Task description
Copy every line of the records below where the word "apex" occurs.
[Opening Data provided section]
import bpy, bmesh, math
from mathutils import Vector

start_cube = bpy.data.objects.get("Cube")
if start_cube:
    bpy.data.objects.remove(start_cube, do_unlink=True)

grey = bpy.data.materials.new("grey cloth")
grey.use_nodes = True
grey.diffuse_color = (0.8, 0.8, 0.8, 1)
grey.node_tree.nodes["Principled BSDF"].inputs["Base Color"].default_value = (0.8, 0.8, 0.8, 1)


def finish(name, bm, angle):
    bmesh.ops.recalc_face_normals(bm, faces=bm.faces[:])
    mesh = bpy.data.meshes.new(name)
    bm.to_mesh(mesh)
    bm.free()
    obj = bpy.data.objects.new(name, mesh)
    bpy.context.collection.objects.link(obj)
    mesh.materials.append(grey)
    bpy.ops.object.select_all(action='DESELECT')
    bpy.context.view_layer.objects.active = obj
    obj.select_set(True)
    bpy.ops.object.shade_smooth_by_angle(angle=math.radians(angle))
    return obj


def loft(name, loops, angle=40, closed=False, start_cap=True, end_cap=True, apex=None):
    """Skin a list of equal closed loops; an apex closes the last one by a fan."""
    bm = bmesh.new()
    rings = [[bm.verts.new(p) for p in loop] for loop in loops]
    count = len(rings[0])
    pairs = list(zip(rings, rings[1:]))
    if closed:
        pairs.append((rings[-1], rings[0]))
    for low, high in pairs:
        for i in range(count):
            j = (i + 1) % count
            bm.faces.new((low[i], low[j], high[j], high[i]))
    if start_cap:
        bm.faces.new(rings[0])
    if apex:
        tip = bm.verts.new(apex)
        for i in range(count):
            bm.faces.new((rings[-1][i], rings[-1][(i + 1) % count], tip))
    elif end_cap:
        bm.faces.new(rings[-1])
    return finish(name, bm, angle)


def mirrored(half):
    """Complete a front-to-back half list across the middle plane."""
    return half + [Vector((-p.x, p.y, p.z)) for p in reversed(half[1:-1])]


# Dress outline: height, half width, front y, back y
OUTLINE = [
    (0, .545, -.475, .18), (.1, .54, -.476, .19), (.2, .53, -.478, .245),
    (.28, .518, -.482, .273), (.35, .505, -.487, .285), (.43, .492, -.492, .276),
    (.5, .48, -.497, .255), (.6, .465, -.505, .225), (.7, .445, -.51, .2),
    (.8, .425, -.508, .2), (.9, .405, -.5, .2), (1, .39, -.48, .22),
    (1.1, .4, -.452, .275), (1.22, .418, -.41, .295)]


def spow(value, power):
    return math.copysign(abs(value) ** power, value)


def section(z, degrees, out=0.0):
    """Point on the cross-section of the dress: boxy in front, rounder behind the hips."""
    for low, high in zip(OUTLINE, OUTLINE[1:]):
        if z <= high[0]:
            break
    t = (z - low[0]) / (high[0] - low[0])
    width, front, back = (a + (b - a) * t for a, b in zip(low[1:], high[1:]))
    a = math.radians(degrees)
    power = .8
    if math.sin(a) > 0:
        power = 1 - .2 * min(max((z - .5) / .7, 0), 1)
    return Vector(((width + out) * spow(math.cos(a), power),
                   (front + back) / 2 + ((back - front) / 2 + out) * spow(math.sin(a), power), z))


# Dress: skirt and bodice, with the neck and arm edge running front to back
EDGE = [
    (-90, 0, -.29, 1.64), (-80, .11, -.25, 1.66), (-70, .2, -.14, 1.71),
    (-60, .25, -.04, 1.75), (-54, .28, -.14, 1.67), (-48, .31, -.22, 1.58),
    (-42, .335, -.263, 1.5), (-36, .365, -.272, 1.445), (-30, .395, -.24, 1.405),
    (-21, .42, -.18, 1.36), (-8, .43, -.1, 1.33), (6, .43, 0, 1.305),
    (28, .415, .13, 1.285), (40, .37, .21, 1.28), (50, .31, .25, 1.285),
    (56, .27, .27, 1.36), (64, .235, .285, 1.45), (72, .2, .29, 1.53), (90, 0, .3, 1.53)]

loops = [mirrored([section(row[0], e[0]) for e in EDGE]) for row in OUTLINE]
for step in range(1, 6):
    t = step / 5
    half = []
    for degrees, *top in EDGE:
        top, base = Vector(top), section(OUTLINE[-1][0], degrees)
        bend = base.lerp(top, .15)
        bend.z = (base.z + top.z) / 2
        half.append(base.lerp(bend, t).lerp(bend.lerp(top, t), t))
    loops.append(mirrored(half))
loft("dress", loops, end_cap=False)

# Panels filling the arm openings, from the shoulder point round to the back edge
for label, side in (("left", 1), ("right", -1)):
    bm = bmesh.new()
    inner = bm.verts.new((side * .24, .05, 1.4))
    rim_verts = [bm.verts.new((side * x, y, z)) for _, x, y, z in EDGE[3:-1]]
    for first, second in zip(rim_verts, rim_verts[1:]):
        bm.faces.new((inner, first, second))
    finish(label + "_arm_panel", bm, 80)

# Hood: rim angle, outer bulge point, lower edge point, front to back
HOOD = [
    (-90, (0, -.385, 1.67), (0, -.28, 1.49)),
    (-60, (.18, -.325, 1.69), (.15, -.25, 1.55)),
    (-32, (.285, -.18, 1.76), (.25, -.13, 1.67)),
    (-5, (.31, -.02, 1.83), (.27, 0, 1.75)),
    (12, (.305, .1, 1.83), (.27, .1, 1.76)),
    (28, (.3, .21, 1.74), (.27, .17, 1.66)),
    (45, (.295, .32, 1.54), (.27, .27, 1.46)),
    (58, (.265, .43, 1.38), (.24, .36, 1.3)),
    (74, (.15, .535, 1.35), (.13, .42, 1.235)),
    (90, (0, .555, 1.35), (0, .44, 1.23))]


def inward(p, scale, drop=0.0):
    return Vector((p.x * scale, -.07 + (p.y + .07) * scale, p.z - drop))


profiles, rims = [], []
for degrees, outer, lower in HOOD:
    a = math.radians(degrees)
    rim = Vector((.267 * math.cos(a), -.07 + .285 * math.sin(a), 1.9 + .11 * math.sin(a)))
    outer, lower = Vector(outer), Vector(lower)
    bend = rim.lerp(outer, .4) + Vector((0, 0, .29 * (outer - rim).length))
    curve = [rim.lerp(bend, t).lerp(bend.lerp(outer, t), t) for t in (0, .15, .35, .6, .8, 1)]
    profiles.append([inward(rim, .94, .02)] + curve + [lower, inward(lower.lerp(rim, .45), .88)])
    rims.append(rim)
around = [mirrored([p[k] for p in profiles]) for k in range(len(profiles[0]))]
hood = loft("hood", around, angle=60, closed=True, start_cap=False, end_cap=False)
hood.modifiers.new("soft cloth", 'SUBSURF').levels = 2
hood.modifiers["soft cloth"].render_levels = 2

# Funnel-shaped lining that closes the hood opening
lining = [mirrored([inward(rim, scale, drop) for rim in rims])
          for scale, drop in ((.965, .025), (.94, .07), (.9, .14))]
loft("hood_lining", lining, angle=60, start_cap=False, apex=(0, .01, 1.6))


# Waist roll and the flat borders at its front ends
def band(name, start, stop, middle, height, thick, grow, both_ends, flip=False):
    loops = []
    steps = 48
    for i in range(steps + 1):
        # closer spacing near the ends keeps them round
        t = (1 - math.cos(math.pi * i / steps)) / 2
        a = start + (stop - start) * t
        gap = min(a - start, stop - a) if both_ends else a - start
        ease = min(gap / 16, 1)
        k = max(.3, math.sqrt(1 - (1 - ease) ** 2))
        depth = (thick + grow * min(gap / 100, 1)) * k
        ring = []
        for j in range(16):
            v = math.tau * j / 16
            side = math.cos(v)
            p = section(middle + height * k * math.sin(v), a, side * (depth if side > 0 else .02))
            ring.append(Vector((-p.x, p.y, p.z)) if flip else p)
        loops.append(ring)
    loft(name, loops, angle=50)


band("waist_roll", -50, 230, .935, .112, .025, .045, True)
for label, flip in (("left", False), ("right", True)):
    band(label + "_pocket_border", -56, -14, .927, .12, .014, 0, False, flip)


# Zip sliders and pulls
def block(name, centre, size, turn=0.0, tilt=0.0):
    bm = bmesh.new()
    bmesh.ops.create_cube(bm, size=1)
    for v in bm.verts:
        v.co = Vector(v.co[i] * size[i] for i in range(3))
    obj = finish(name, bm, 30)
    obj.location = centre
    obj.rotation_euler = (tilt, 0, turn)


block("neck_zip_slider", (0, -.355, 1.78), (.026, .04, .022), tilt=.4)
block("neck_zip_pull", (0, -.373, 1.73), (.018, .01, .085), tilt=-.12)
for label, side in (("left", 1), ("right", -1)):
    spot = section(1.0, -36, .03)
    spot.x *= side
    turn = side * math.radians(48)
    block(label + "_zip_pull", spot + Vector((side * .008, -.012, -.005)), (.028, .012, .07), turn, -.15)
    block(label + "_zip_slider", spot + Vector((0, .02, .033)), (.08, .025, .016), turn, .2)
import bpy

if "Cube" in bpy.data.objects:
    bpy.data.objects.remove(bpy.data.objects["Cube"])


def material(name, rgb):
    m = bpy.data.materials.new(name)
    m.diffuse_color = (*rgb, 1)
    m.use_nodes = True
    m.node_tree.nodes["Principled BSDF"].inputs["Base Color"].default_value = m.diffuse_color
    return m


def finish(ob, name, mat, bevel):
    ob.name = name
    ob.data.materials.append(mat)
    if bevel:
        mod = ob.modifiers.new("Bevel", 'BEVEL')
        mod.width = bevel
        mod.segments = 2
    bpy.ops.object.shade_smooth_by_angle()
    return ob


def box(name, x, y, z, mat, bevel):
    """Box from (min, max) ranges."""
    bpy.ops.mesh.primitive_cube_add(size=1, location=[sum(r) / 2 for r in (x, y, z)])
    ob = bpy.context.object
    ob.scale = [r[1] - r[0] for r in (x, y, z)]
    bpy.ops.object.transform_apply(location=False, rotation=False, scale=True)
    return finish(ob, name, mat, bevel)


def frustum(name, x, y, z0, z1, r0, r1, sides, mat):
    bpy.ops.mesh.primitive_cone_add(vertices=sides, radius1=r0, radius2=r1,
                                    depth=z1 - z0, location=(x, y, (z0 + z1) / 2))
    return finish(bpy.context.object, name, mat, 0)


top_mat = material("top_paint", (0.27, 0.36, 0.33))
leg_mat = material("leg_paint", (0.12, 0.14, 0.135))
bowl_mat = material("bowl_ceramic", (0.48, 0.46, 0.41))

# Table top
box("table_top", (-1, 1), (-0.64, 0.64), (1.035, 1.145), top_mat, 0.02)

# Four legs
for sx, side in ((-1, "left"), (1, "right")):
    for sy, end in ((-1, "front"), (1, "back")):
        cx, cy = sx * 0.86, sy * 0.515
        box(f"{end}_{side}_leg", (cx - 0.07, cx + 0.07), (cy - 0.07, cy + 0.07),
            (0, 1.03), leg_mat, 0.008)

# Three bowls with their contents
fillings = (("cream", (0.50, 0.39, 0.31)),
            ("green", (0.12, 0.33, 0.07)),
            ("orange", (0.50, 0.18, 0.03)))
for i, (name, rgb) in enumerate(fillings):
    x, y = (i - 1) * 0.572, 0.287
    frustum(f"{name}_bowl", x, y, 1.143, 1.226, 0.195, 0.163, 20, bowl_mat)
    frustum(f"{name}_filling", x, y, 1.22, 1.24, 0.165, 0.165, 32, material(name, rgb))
[Closing Data provided section]
Result of the task
def loft(name, loops, angle=40, closed=False, start_cap=True, end_cap=True, apex=None):
    """Skin a list of equal closed loops; an apex closes the last one by a fan."""
    if apex:
        tip = bm.verts.new(apex)
loft("hood_lining", lining, angle=60, start_cap=False, apex=(0, .01, 1.6))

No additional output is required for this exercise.